Advice for the International HR Job Seeker
Human resources professionals looking to go international should set their sights horizontally, says HR career columnist Martin Yate.
In his column for the Society for Human Resources Management, he recently addressed a question about job-searching internationally. It will take time and hard work, he counseled, but said that with the right focus it’s achievable.
His advice for job hunting internationally is much like what it would be for looking domestically. The target job, he said, should be one that:
- "Your resume proves you can do."
- "You can interview for well."
- "You will be likely to succeed at."
Yate was answering a question from an HR leader in the banking industry in Malaysia. His advice, though, is applicable to any HR professional considering an overseas opportunity.
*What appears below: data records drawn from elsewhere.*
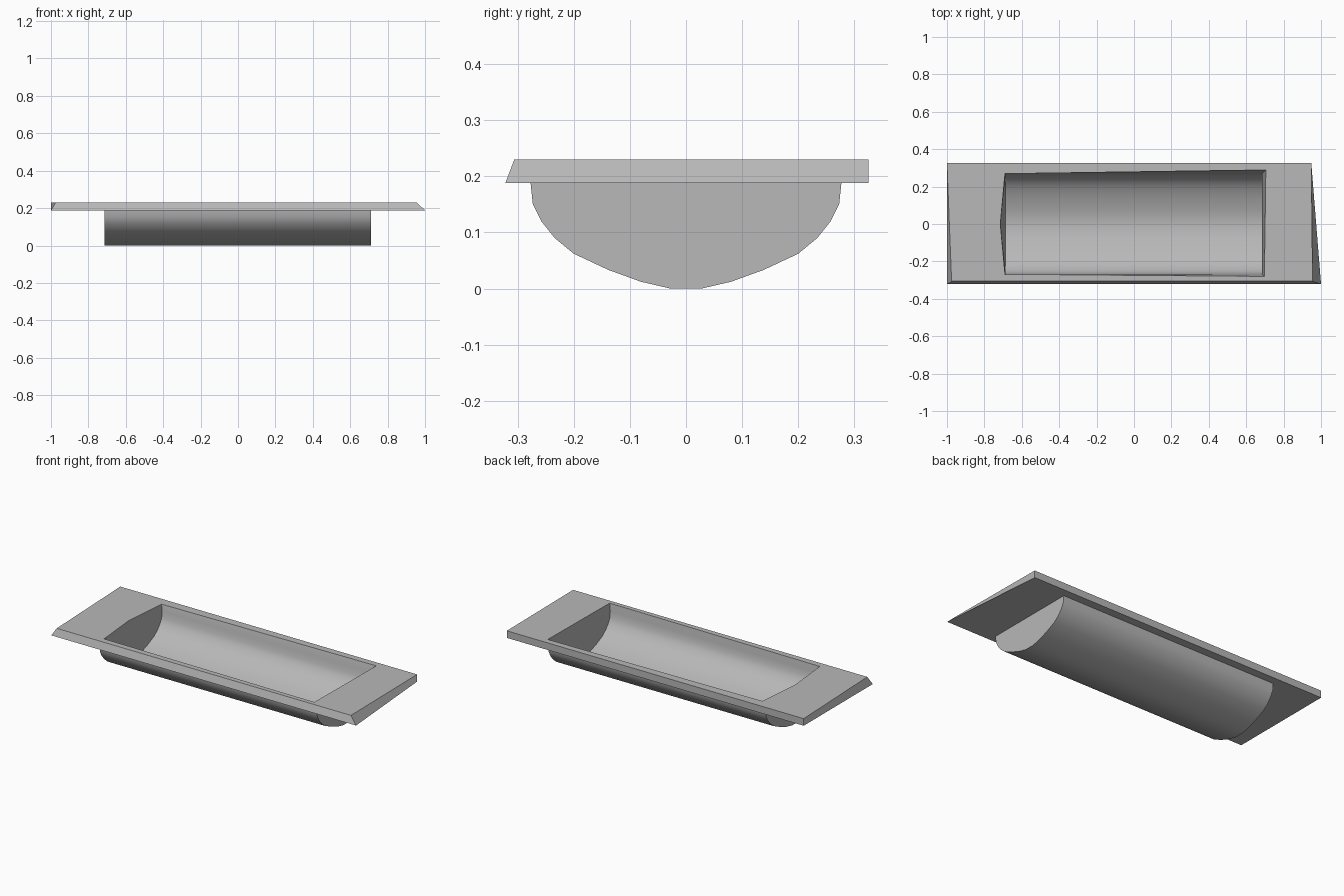
import bpy, bmesh

cube = bpy.data.objects.get("Cube")
if cube:
    bpy.data.objects.remove(cube, do_unlink=True)

grey = bpy.data.materials.new("satin grey metal")
grey.use_nodes = True
colour = (0.48, 0.48, 0.48, 1)
grey.diffuse_color = colour
grey.node_tree.nodes["Principled BSDF"].inputs["Base Color"].default_value = colour

BOTTOM, TOP = 0.188, 0.23

# Half of the trough cross-section, from the lip to the keel
half = [(0.277, BOTTOM), (0.273, 0.15), (0.258, 0.12), (0.234, 0.09),
        (0.2, 0.062), (0.138, 0.033), (0.08, 0.012), (0.028, 0)]
outer = [(-y, z) for y, z in half] + [(y, z) for y, z in reversed(half)]
inner = [(y * 0.97, BOTTOM + (z - BOTTOM) * 0.94) for y, z in outer]


def finish(name, bm):
    bmesh.ops.recalc_face_normals(bm, faces=bm.faces[:])
    mesh = bpy.data.meshes.new(name)
    bm.to_mesh(mesh)
    bm.free()
    mesh.materials.append(grey)
    obj = bpy.data.objects.new(name, mesh)
    bpy.context.collection.objects.link(obj)
    bpy.ops.object.select_all(action='DESELECT')
    obj.select_set(True)
    bpy.context.view_layer.objects.active = obj
    bpy.ops.object.shade_smooth_by_angle(angle=0.6)


def ring(bm, points, z):
    return [bm.verts.new((x, y, z)) for x, y in points]


def sweep(bm, profile, x0, x1):
    """Open trough along x; returns its two end arcs."""
    a, b = ([bm.verts.new((x, y, z)) for y, z in profile] for x in (x0, x1))
    for i in range(len(a) - 1):
        bm.faces.new((a[i], a[i + 1], b[i + 1], b[i]))
    return a, b


bm = bmesh.new()

# Flange: skewed slab with bevelled front and end edges
top = ring(bm, [(-0.975, -0.306), (0.955, -0.306), (0.948, 0.325), (-1, 0.325)], TOP)
base = ring(bm, [(-1, -0.322), (1, -0.322), (0.948, 0.325), (-1, 0.325)], BOTTOM)
for i in range(4):
    j = (i + 1) % 4
    bm.faces.new((top[i], top[j], base[j], base[i]))

# Opening in the top, with a kinked end
h = ring(bm, [(-0.69, -0.269), (0.697, -0.28), (0.705, 0.289), (-0.69, 0.269)], TOP)
kink = bm.verts.new((-0.715, 0, TOP))
for i in range(3):
    bm.faces.new((top[i], top[i + 1], h[i + 1], h[i]))
bm.faces.new((top[3], top[0], h[0], kink, h[3]))

# Inner trough and the walls joining it to the opening
a, b = sweep(bm, inner, -0.686, 0.685)
bm.faces.new((h[0], h[1], b[0], a[0]))
bm.faces.new((h[2], h[3], a[-1], b[-1]))
bm.faces.new([h[1], h[2]] + b[::-1])
bm.faces.new((h[0], kink, a[0]))
bm.faces.new((kink, h[3], a[-1]))
for i in range(len(a) - 1):
    bm.faces.new((kink, a[i], a[i + 1]))

# Outer shell with flat ends, and the underside of the flange around it
a, b = sweep(bm, outer, -0.715, 0.71)
bm.faces.new(a)
bm.faces.new(b)
lip = [a[0], b[0], b[-1], a[-1]]
for i in range(4):
    j = (i + 1) % 4
    bm.faces.new((base[i], base[j], lip[j], lip[i]))

finish("recessed_pull_handle", bm)
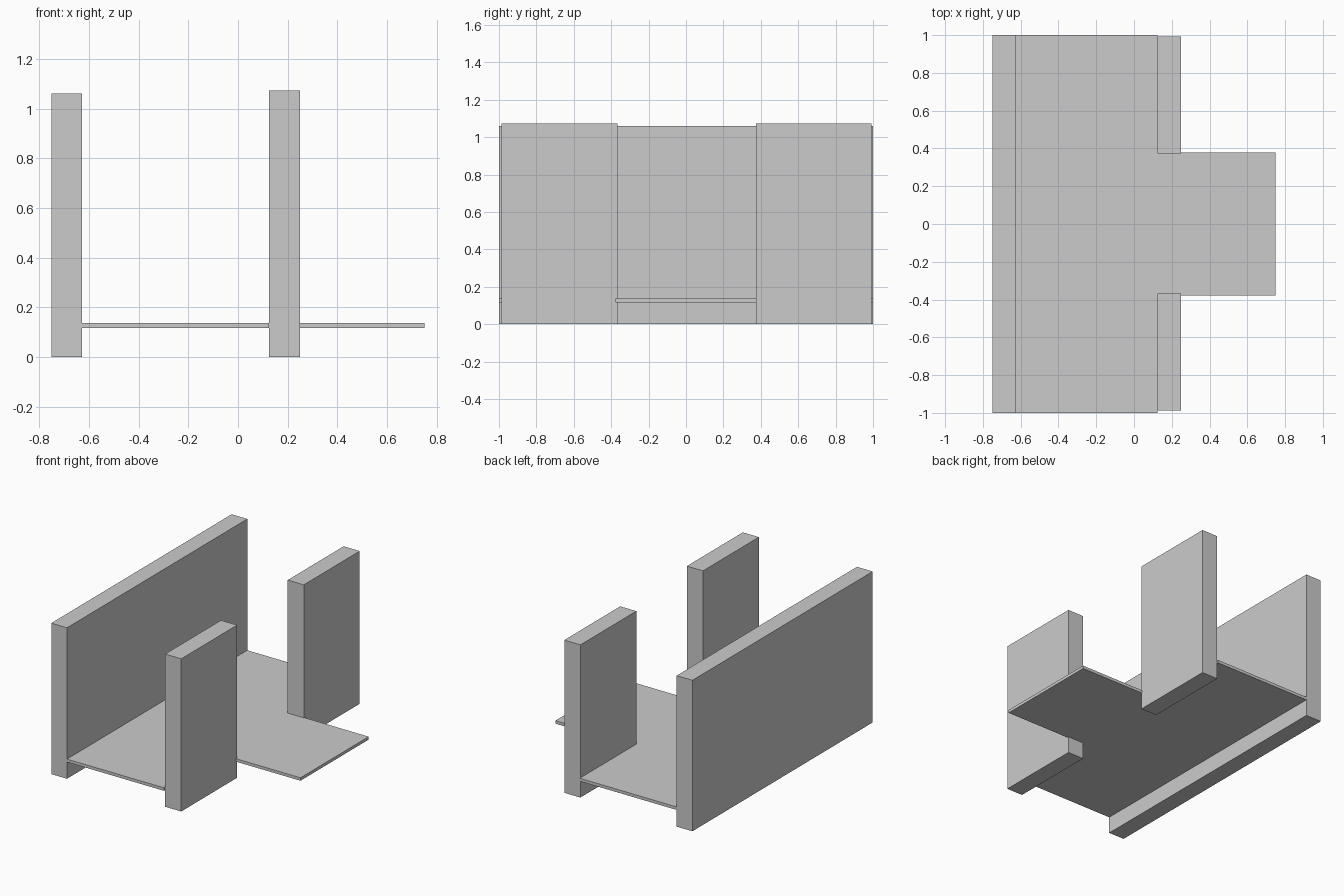
import bpy
import bmesh

if "Cube" in bpy.data.objects:
    bpy.data.objects.remove(bpy.data.objects["Cube"])


def prism(name, outline, z0, z1):
    """Extrude a flat xy outline from z0 up to z1."""
    bm = bmesh.new()
    face = bm.faces.new([bm.verts.new((x, y, z0)) for x, y in outline])
    out = bmesh.ops.extrude_face_region(bm, geom=[face])
    for v in out["geom"]:
        if isinstance(v, bmesh.types.BMVert):
            v.co.z = z1
    bmesh.ops.recalc_face_normals(bm, faces=bm.faces[:])
    mesh = bpy.data.meshes.new(name)
    bm.to_mesh(mesh)
    bm.free()
    obj = bpy.data.objects.new(name, mesh)
    bpy.context.collection.objects.link(obj)
    return obj


def rect(x0, x1, y0, y1):
    return [(x0, y0), (x1, y0), (x1, y1), (x0, y1)]


# Long back wall
prism("back_wall", rect(-0.75, -0.628, -1.0, 1.0), 0.0, 1.06)

# Two short walls flanking the doorway
for name, y0, y1 in (("front_wall_right", -0.987, -0.367),
                     ("front_wall_left", 0.373, 0.993)):
    prism(name, rect(0.125, 0.25, y0, y1), 0.0, 1.072)

# T-shaped floor with a tongue through the doorway
half = [(-0.628, 1.0), (0.125, 1.0), (0.125, 0.378), (0.75, 0.378)]
prism("floor", half + [(x, -y) for x, y in reversed(half)], 0.117, 0.138)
“Don't aim for a job that would be a promotion,” he advises. “Look for a job for which you already have required skills, probably very similar to the one you are doing now.”
In the case of the advice seeker, he noted that her goal was to relocate, not get a better job title.
For someone looking to stay with their company, but work overseas, the new position might be a step up, though not necessarily. Winning a promotion to an international assignment requires more than just being a skilled HR professional. An obvious consideration is how much the candidate understands of the culture and the workplace practices in the target country.
Making a lateral move while becoming comfortable with the local culture will set the stage for that promotion.
Yate’s job seeker is hoping to relocate to London, a world banking center where, he tells her, there are multinational organizations “very interested in your intimate knowledge of the Southeast Asia region, its customs and business practices, and how HR supports those business practices.”
That’s an equally important consideration for other international jobseekers: Choose an area where your industry knowledge, not just your HR competencies, offer a competitive advantage. Then, as Yate says, revise your resume and online profiles, to “focus on the skills and experiences your potential employers are looking for.”